DESCRIPTION OF THE TASK
Exactly as written, return the entries below, minus any pictures.

==========

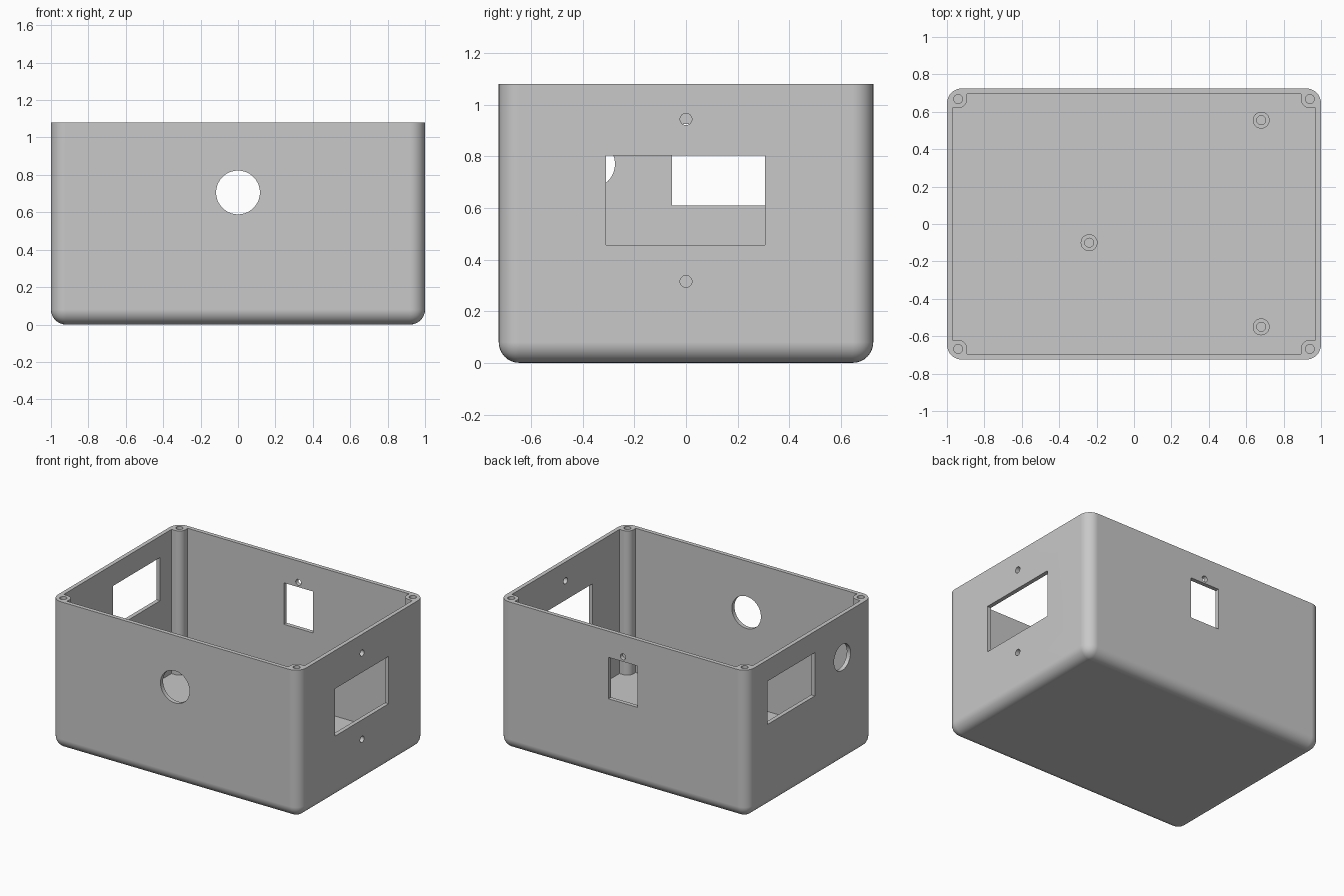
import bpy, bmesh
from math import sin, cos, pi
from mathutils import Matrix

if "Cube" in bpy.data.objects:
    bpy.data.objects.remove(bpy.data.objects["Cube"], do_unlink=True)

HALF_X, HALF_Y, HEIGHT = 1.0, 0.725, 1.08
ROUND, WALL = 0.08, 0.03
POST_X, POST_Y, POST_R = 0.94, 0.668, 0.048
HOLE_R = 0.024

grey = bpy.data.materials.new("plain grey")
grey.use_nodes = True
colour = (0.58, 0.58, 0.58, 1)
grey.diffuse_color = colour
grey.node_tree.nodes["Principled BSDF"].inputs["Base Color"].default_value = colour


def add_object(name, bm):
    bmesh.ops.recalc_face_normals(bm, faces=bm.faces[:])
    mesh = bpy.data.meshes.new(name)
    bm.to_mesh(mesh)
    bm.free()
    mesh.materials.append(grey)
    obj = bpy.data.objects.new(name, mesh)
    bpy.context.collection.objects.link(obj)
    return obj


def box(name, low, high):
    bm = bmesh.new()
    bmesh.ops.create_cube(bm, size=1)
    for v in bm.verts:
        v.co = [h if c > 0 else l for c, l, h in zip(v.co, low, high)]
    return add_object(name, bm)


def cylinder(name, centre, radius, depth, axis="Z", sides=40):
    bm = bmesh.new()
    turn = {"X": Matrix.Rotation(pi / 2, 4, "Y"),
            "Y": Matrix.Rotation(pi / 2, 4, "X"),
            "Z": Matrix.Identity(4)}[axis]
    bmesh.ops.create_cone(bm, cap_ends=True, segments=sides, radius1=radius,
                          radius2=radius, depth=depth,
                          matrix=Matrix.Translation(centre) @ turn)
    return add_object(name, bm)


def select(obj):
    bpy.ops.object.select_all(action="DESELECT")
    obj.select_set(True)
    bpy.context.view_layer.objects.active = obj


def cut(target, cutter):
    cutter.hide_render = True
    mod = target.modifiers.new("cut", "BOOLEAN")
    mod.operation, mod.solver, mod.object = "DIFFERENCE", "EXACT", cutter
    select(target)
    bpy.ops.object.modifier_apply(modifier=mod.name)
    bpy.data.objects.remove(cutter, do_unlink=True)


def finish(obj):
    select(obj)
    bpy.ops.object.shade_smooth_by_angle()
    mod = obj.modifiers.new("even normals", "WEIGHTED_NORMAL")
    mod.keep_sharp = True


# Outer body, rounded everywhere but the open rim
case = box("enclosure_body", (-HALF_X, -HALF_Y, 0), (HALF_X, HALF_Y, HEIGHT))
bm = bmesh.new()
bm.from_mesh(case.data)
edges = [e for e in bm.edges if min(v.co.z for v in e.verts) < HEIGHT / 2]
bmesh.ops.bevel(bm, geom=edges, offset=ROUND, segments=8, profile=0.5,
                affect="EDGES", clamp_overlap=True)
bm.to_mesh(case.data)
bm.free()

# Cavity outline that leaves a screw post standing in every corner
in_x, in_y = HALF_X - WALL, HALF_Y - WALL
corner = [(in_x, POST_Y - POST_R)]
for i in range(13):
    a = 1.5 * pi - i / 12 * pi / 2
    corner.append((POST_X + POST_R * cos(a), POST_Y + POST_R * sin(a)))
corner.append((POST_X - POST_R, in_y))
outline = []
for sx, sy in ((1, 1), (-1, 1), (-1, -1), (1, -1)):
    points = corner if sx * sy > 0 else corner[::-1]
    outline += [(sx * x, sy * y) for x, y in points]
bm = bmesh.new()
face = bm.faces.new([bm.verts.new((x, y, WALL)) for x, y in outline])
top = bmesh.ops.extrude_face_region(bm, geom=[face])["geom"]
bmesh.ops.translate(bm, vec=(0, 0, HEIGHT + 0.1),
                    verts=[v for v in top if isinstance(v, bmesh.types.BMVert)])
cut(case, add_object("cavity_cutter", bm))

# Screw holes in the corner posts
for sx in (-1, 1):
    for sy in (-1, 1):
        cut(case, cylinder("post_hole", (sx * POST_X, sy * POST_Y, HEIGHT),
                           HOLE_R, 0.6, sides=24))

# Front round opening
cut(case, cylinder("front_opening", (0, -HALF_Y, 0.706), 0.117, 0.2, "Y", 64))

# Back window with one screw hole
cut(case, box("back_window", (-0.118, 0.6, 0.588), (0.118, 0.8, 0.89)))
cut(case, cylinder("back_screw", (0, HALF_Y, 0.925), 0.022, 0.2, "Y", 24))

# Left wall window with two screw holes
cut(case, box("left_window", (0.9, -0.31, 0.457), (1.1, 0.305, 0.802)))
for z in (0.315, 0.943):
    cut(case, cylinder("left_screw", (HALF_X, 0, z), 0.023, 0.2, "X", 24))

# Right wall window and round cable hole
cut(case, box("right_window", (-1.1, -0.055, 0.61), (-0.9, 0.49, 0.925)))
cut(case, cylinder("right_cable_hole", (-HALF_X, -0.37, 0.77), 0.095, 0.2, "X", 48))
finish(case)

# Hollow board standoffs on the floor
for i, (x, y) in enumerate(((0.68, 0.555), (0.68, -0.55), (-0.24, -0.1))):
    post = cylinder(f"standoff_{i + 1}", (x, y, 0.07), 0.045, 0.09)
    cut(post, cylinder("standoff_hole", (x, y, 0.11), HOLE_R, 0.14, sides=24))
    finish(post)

==========

EXPECTED ANSWER
import bpy, bmesh
from math import sin, cos, pi
from mathutils import Matrix

if "Cube" in bpy.data.objects:
    bpy.data.objects.remove(bpy.data.objects["Cube"], do_unlink=True)

HALF_X, HALF_Y, HEIGHT = 1.0, 0.725, 1.08
ROUND, WALL = 0.08, 0.03
POST_X, POST_Y, POST_R = 0.94, 0.668, 0.048
HOLE_R = 0.024

grey = bpy.data.materials.new("plain grey")
grey.use_nodes = True
colour = (0.58, 0.58, 0.58, 1)
grey.diffuse_color = colour
grey.node_tree.nodes["Principled BSDF"].inputs["Base Color"].default_value = colour


def add_object(name, bm):
    bmesh.ops.recalc_face_normals(bm, faces=bm.faces[:])
    mesh = bpy.data.meshes.new(name)
    bm.to_mesh(mesh)
    bm.free()
    mesh.materials.append(grey)
    obj = bpy.data.objects.new(name, mesh)
    bpy.context.collection.objects.link(obj)
    return obj


def box(name, low, high):
    bm = bmesh.new()
    bmesh.ops.create_cube(bm, size=1)
    for v in bm.verts:
        v.co = [h if c > 0 else l for c, l, h in zip(v.co, low, high)]
    return add_object(name, bm)


def cylinder(name, centre, radius, depth, axis="Z", sides=40):
    bm = bmesh.new()
    turn = {"X": Matrix.Rotation(pi / 2, 4, "Y"),
            "Y": Matrix.Rotation(pi / 2, 4, "X"),
            "Z": Matrix.Identity(4)}[axis]
    bmesh.ops.create_cone(bm, cap_ends=True, segments=sides, radius1=radius,
                          radius2=radius, depth=depth,
                          matrix=Matrix.Translation(centre) @ turn)
    return add_object(name, bm)


def select(obj):
    bpy.ops.object.select_all(action="DESELECT")
    obj.select_set(True)
    bpy.context.view_layer.objects.active = obj


def cut(target, cutter):
    cutter.hide_render = True
    mod = target.modifiers.new("cut", "BOOLEAN")
    mod.operation, mod.solver, mod.object = "DIFFERENCE", "EXACT", cutter
    select(target)
    bpy.ops.object.modifier_apply(modifier=mod.name)
    bpy.data.objects.remove(cutter, do_unlink=True)


def finish(obj):
    select(obj)
    bpy.ops.object.shade_smooth_by_angle()
    mod = obj.modifiers.new("even normals", "WEIGHTED_NORMAL")
    mod.keep_sharp = True


# Outer body, rounded everywhere but the open rim
case = box("enclosure_body", (-HALF_X, -HALF_Y, 0), (HALF_X, HALF_Y, HEIGHT))
bm = bmesh.new()
bm.from_mesh(case.data)
edges = [e for e in bm.edges if min(v.co.z for v in e.verts) < HEIGHT / 2]
bmesh.ops.bevel(bm, geom=edges, offset=ROUND, segments=8, profile=0.5,
                affect="EDGES", clamp_overlap=True)
bm.to_mesh(case.data)
bm.free()

# Cavity outline that leaves a screw post standing in every corner
in_x, in_y = HALF_X - WALL, HALF_Y - WALL
corner = [(in_x, POST_Y - POST_R)]
for i in range(13):
    a = 1.5 * pi - i / 12 * pi / 2
    corner.append((POST_X + POST_R * cos(a), POST_Y + POST_R * sin(a)))
corner.append((POST_X - POST_R, in_y))
outline = []
for sx, sy in ((1, 1), (-1, 1), (-1, -1), (1, -1)):
    points = corner if sx * sy > 0 else corner[::-1]
    outline += [(sx * x, sy * y) for x, y in points]
bm = bmesh.new()
face = bm.faces.new([bm.verts.new((x, y, WALL)) for x, y in outline])
top = bmesh.ops.extrude_face_region(bm, geom=[face])["geom"]
bmesh.ops.translate(bm, vec=(0, 0, HEIGHT + 0.1),
                    verts=[v for v in top if isinstance(v, bmesh.types.BMVert)])
cut(case, add_object("cavity_cutter", bm))

# Screw holes in the corner posts
for sx in (-1, 1):
    for sy in (-1, 1):
        cut(case, cylinder("post_hole", (sx * POST_X, sy * POST_Y, HEIGHT),
                           HOLE_R, 0.6, sides=24))

# Front round opening
cut(case, cylinder("front_opening", (0, -HALF_Y, 0.706), 0.117, 0.2, "Y", 64))

# Back window with one screw hole
cut(case, box("back_window", (-0.118, 0.6, 0.588), (0.118, 0.8, 0.89)))
cut(case, cylinder("back_screw", (0, HALF_Y, 0.925), 0.022, 0.2, "Y", 24))

# Left wall window with two screw holes
cut(case, box("left_window", (0.9, -0.31, 0.457), (1.1, 0.305, 0.802)))
for z in (0.315, 0.943):
    cut(case, cylinder("left_screw", (HALF_X, 0, z), 0.023, 0.2, "X", 24))

# Right wall window and round cable hole
cut(case, box("right_window", (-1.1, -0.055, 0.61), (-0.9, 0.49, 0.925)))
cut(case, cylinder("right_cable_hole", (-HALF_X, -0.37, 0.77), 0.095, 0.2, "X", 48))
finish(case)

# Hollow board standoffs on the floor
for i, (x, y) in enumerate(((0.68, 0.555), (0.68, -0.55), (-0.24, -0.1))):
    post = cylinder(f"standoff_{i + 1}", (x, y, 0.07), 0.045, 0.09)
    cut(post, cylinder("standoff_hole", (x, y, 0.11), HOLE_R, 0.14, sides=24))
    finish(post)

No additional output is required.